> [AIM OF THE TASK]: Reproduce every line in the material below that holds "grey".

> [DATASET EXCERPTS]:
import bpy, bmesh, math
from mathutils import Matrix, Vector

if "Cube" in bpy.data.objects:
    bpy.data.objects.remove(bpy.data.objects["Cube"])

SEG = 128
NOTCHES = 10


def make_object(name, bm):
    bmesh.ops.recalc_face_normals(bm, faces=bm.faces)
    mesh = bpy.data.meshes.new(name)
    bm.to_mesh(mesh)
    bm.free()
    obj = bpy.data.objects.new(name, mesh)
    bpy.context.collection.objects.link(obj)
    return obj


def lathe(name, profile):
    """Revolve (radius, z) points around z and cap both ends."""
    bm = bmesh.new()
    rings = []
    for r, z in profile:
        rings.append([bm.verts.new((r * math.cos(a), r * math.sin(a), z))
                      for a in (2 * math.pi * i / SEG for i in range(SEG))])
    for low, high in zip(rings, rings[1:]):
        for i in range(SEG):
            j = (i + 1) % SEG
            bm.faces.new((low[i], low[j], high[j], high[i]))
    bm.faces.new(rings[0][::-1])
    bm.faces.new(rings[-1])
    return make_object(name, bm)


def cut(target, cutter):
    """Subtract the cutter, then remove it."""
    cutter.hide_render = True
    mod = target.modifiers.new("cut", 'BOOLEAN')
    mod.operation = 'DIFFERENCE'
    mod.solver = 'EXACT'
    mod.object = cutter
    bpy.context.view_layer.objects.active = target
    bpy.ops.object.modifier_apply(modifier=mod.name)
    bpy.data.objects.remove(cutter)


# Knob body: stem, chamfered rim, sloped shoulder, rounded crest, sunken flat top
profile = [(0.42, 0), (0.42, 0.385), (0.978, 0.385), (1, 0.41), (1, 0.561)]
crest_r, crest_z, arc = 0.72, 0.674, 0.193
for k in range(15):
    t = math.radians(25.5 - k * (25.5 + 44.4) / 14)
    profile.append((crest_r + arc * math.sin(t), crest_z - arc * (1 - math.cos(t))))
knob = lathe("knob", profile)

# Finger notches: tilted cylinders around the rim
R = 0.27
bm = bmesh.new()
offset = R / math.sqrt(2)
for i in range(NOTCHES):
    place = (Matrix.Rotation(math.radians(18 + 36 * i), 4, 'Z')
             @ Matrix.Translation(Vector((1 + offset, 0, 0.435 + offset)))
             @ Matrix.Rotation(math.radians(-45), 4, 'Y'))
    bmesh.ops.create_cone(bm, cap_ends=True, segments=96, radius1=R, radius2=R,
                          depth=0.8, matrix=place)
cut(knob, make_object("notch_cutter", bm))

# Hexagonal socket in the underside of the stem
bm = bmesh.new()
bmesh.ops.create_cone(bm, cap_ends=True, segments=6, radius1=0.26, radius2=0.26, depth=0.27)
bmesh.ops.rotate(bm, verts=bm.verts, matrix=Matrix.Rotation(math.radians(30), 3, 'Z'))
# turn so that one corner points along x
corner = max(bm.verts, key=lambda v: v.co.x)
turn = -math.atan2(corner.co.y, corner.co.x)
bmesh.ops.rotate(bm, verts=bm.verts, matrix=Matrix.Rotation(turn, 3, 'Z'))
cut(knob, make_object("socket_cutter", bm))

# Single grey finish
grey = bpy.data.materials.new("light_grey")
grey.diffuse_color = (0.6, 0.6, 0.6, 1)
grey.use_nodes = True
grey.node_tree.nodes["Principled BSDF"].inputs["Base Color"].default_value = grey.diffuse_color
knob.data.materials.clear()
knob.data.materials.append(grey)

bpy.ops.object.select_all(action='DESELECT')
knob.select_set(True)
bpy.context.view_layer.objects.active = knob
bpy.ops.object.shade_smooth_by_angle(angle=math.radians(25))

> [RESPONSE]:
# Single grey finish
grey = bpy.data.materials.new("light_grey")
grey.diffuse_color = (0.6, 0.6, 0.6, 1)
grey.use_nodes = True
grey.node_tree.nodes["Principled BSDF"].inputs["Base Color"].default_value = grey.diffuse_color
knob.data.materials.append(grey)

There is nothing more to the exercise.